Is moaning really therapeutic? 

Perhaps you’re now thinking that sometimes it really does help if you’re able to speak about your thoughts and feelings with someone else and that it does do you good to have someone who listens to you. And I would completely agree with you. Only I wouldn’t call that moaning.  

Real moaning is when the thoughts in your head spin in a continuous loop. Real moaning turns in a circle and never finds a true ending because its goal is never to find an end. It’s an expression of the peculiar pleasure of being discontented or – conversely – of never wanting to be content. It’s never enough and never good enough. 

Studies have shown that on average people in affluent societies are much more dissatisfied with their lives than are people in poorer countries. Please don’t get me wrong – I’m not trying to romanticize the state of poverty. What I’m talking about here is that “Jammern auf hohem Niveau“, that “high-level moaning” or whinging about problems only of concern to the affluent first world, as the German politician Lothar Späth once famously put it. 

If I badmouth everything and become obsessed with all those things others have but I haven’t, then at some point my life really will take a turn for the worse – not materially but in terms of my view of myself and my outlook on the world.  Because all such an attitude to life does is to spread negative energy; it will neither change the situation nor lead to any positive developments or solutions. Moaning is not therapeutic. The only thing to do is to try and change things, even if the first steps in this direction are ever so small. 

The vexed question of “Why”

But what if you can’t change the situation? What happens when a natural catastrophe destroys the very foundations of existence or the sudden unexpected death of a loved one tears your whole world apart? Naturally I can understand that people in such situations might moan now and then as they recognise that they can do nothing to change such blows of fate. I know the pain, the grief, the sadness but also the anger that arises from feeling completely powerless only too well from my own experience. 

But even so, there is one question that I have never asked, a question that could easily have led into the realm of moaning and complaint, and that is the question of “why”. Why did OUBEY have to die so young?

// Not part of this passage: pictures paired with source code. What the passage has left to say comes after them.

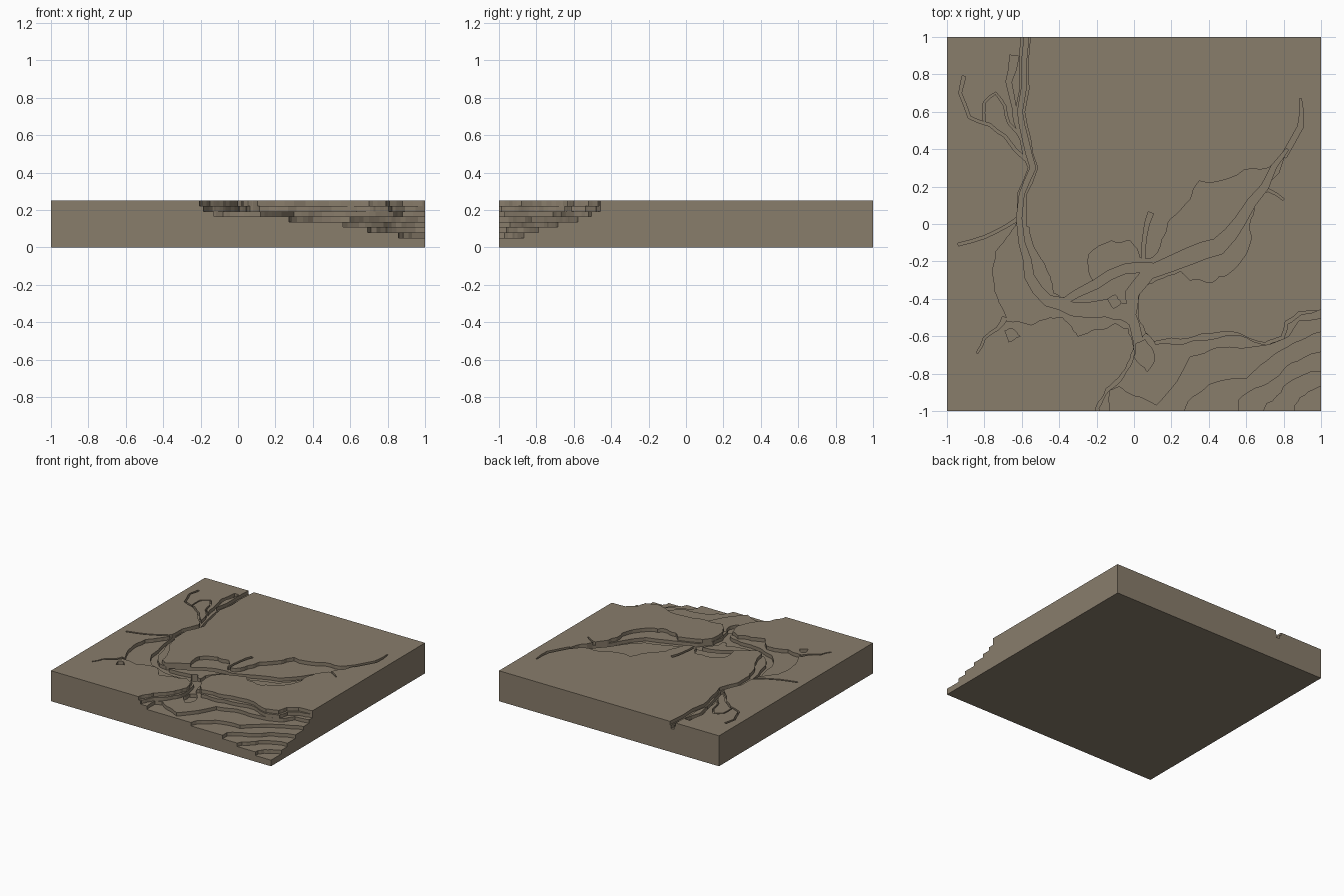
import bpy, bmesh, random
from mathutils import Vector

random.seed(4)

earth = bpy.data.materials.new("earth brown")
earth.diffuse_color = (0.25, 0.205, 0.148, 1)

# Heights of the cut terraces, from just below the land to the deepest sea bed
LEVELS = [0.221, 0.193, 0.165, 0.137, 0.108, 0.08, 0.05]

# Terrain block
bpy.ops.mesh.primitive_cube_add(size=2, location=(0, 0, 0.125))
terrain = bpy.context.object
terrain.name = "terrain_block"
terrain.scale.z = 0.125
bpy.ops.object.transform_apply(location=True, scale=True)
terrain.data.materials.append(earth)


def roughen(points, closed, times, amount):
    """Split every edge and push the midpoint sideways, like a coastline."""
    for _ in range(times):
        out = []
        for i, p in enumerate(points):
            out.append(p)
            if i == len(points) - 1 and not closed:
                break
            q = points[(i + 1) % len(points)]
            d = q - p
            side = Vector((-d.y, d.x, 0)) * random.uniform(-amount, amount)
            out.append((p + q) / 2 + side)
        points = out
    return points


def cut(outline, z):
    """Remove everything above height z inside the outline."""
    bm = bmesh.new()
    face = bm.faces.new([bm.verts.new((p.x, p.y, z)) for p in outline])
    top = bmesh.ops.extrude_face_region(bm, geom=[face])["geom"]
    bmesh.ops.translate(bm, vec=(0, 0, 0.4 - z),
                        verts=[v for v in top if isinstance(v, bmesh.types.BMVert)])
    bmesh.ops.recalc_face_normals(bm, faces=bm.faces)
    mesh = bpy.data.meshes.new("cutter")
    bm.to_mesh(mesh)
    bm.free()
    cutter = bpy.data.objects.new("cutter", mesh)
    cutter.hide_render = True
    bpy.context.collection.objects.link(cutter)
    mod = terrain.modifiers.new("cut", 'BOOLEAN')
    mod.operation, mod.solver, mod.object = 'DIFFERENCE', 'EXACT', cutter
    bpy.context.view_layer.objects.active = terrain
    bpy.ops.object.modifier_apply(modifier=mod.name)
    bpy.data.objects.remove(cutter)


def basin(level, pts, times=2, amount=0.13):
    cut(roughen([Vector((x, y, 0)) for x, y in pts], True, times, amount), LEVELS[level])


def river(level, pts):
    """Channel along a path of (x, y, width)."""
    # the width travels in the z slot while the path is subdivided
    path = roughen([Vector(p) for p in pts], False, 1, 0.06)
    left, right = [], []
    for i, p in enumerate(path):
        d = path[min(i + 1, len(path) - 1)] - path[max(i - 1, 0)]
        n = Vector((-d.y, d.x, 0)).normalized() * p.z / 2
        left.append(p + n)
        right.append(p - n)
    cut(left + right[::-1], LEVELS[level])


# Open sea: terraces falling towards the front right corner
shore = [(-0.225, -1.1), (-0.2, -0.97), (-0.15, -0.88), (-0.08, -0.82), (-0.02, -0.72),
         (0, -0.62), (0.05, -0.57), (0.1, -0.63), (0.3, -0.61), (0.55, -0.58),
         (0.7, -0.635), (0.79, -0.6), (0.81, -0.52), (0.88, -0.47), (1.1, -0.43)]
corner = [(1.1, -1.1)]
basin(0, shore + corner, 2, 0.08)
basin(1, [(x + 0.014, y - 0.016) for x, y in shore] + [(1.2, -0.446), (1.2, -1.1)], 2, 0.08)
basin(2, [(-0.13, -1.1), (-0.13, -0.89), (-0.08, -0.87), (0, -0.92), (0.12, -0.97),
          (0.2, -0.88), (0.3, -0.71), (0.45, -0.66), (0.7, -0.65), (0.83, -0.6),
          (0.88, -0.52), (1.1, -0.48)] + corner, 2, 0.05)
basin(3, [(0.27, -1.1), (0.29, -0.95), (0.4, -0.86), (0.6, -0.83), (0.7, -0.74),
          (0.82, -0.66), (0.92, -0.61), (1.1, -0.54)] + corner, 2, 0.08)
basin(4, [(0.54, -1.1), (0.56, -0.94), (0.68, -0.87), (0.8, -0.78), (0.9, -0.72),
          (1.1, -0.66)] + corner, 2, 0.08)
basin(5, [(0.68, -1.1), (0.71, -0.96), (0.8, -0.87), (0.9, -0.81), (1.1, -0.75)] + corner)
basin(6, [(0.84, -1.1), (0.86, -0.97), (0.93, -0.9), (1.1, -0.85)] + corner)

# Harbour and eastern estuary flats
basin(0, [(-0.42, -0.42), (-0.3, -0.36), (-0.22, -0.3), (-0.24, -0.16), (-0.12, -0.09),
          (-0.02, -0.09), (0.03, -0.18), (0.1, -0.18), (0.17, -0.05), (0.2, 0.03),
          (0.3, 0.13), (0.35, 0.23), (0.55, 0.26), (0.72, 0.3), (0.8, 0.39), (0.84, 0.4),
          (0.74, 0.24), (0.66, 0.17), (0.62, 0.02), (0.6, -0.16), (0.5, -0.27),
          (0.42, -0.31), (0.3, -0.3), (0.25, -0.25), (0.12, -0.3), (0.03, -0.33),
          (0.02, -0.45), (0.06, -0.58), (0.05, -0.66), (0, -0.66), (-0.03, -0.56),
          (-0.1, -0.53), (-0.2, -0.56), (-0.3, -0.6), (-0.34, -0.54), (-0.38, -0.5)])

# Western estuary flats
basin(0, [(-0.62, 0.03), (-0.66, -0.05), (-0.74, -0.15), (-0.75, -0.3), (-0.72, -0.42),
          (-0.68, -0.52), (-0.55, -0.54), (-0.45, -0.5), (-0.36, -0.5), (-0.37, -0.41),
          (-0.43, -0.37), (-0.45, -0.28), (-0.52, -0.15), (-0.56, -0.02)], 2, 0.07)

# Small pond beside the western flats
basin(0, [(-0.69, -0.57), (-0.65, -0.56), (-0.61, -0.6), (-0.67, -0.63)])

# Deep channels
river(1, [(-0.575, 1.1, 0.025), (-0.59, 0.85, 0.025), (-0.61, 0.6, 0.025),
          (-0.58, 0.45, 0.03), (-0.54, 0.3, 0.03), (-0.6, 0.16, 0.025),
          (-0.6, -0.1, 0.03), (-0.56, -0.28, 0.05), (-0.46, -0.41, 0.06),
          (-0.33, -0.455, 0.07), (-0.15, -0.45, 0.09), (-0.05, -0.47, 0.09),
          (0, -0.53, 0.05), (0.03, -0.72, 0.05)])
river(1, [(-0.02, -0.5, 0.05), (-0.01, -0.37, 0.07), (0.08, -0.26, 0.07),
          (0.3, -0.17, 0.09), (0.45, -0.12, 0.09), (0.57, 0.02, 0.06),
          (0.7, 0.2, 0.04), (0.82, 0.4, 0.015)])
river(1, [(-0.4, -0.43, 0.03), (-0.2, -0.32, 0.05), (-0.05, -0.24, 0.05), (0.1, -0.24, 0.06)])

# Deep pools at the harbour mouth
basin(2, [(0.01, -0.64), (0.06, -0.62), (0.11, -0.71), (0.07, -0.79), (0, -0.71)])
basin(2, [(-0.14, -0.4), (-0.1, -0.38), (-0.07, -0.42), (-0.11, -0.45)])

# Shallow rivers and side streams
river(0, [(-0.575, 1.1, 0.055), (-0.59, 0.85, 0.045), (-0.61, 0.6, 0.05),
          (-0.58, 0.45, 0.055), (-0.54, 0.3, 0.05), (-0.6, 0.16, 0.045), (-0.6, -0.06, 0.05)])
for stream in (
        [(-0.91, 0.79, 0.02), (-0.93, 0.7, 0.015), (-0.88, 0.57, 0.015),
         (-0.77, 0.53, 0.015), (-0.69, 0.47, 0.015), (-0.56, 0.33, 0.02)],
        [(-0.8, 0.54, 0.01), (-0.8, 0.65, 0.012), (-0.74, 0.7, 0.012), (-0.69, 0.63, 0.012),
         (-0.67, 0.54, 0.012), (-0.58, 0.42, 0.02)],
        [(-0.64, 0.9, 0.05), (-0.67, 0.76, 0.03), (-0.64, 0.62, 0.02), (-0.61, 0.5, 0.03)],
        [(-0.6, 0.05, 0.02), (-0.68, -0.01, 0.015), (-0.8, -0.07, 0.015), (-0.94, -0.11, 0.015)],
        [(-0.84, -0.69, 0.01), (-0.8, -0.61, 0.012), (-0.73, -0.56, 0.015), (-0.69, -0.5, 0.03)],
        [(0.8, 0.36, 0.03), (0.89, 0.52, 0.03), (0.89, 0.67, 0.01)],
        [(0.66, 0.18, 0.02), (0.72, 0.18, 0.015), (0.8, 0.13, 0.01)],
        [(0.05, -0.2, 0.02), (0.06, -0.05, 0.02), (0.09, 0.06, 0.03)]):
    river(0, stream)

This question leads nowhere because it has no answer, at least not in this world. We are able to influence and shape our lives in such an infinite variety of ways and yet there are still things over which we simply have no control. It does help if we find it in ourselves to accept this. We haven’t understood the uncertainties of life if we blithely assume that we will be spared “the slings and arrows of outrageous fortune”, because they are all destined for other people, not ourselves. This is not something to be taken for granted.  

And this is why we should be grateful for all the good experiences and great times we’ve had and can still look forward to. Grateful people do not moan. 

The perception trap

People who moan are caught in a perception trap whereby you overlook the good things to see only the bad. When you concentrate exclusively on the bad things and only talk about them, there’s a kind of amplifying washback effect that makes the bad appear even worse. In short, moaning grows strong by feeding on itself. Moaning is a letter of complaint addressed to nobody in particular. It’s a way of relinquishing responsibility. Because if you moan loudly, you’ll get attention but won’t have to change anything. And probably some people don’t want to change anything anyway.  

That’s how it is

I‘ll stick with those people who first recognise reality for what it is without moaning and complaining about it. Now this certainly doesn’t mean that they’re accommodating and comfortable with everything – quite the contrary: that’s how it is doesn’t mean that’s how it always must stay. For me it’s just a springboard, a vantage point from which I can look out and consider what I can do with this here and now, and how it can be developed and changed. This gives birth to new possibilities which put excitement in life and make it interesting. 

For as long as we live, we are always capable of changing things – even of changing our own behaviour. There are the most incredible stories of people who have found their way out of seemingly hopeless situations which can serve as shining examples of what we can accomplish when we don’t moan even though life has tested us to our utmost limits.  

That’s how I try to live. And that’s what I wish all of you – including the woman at the next table.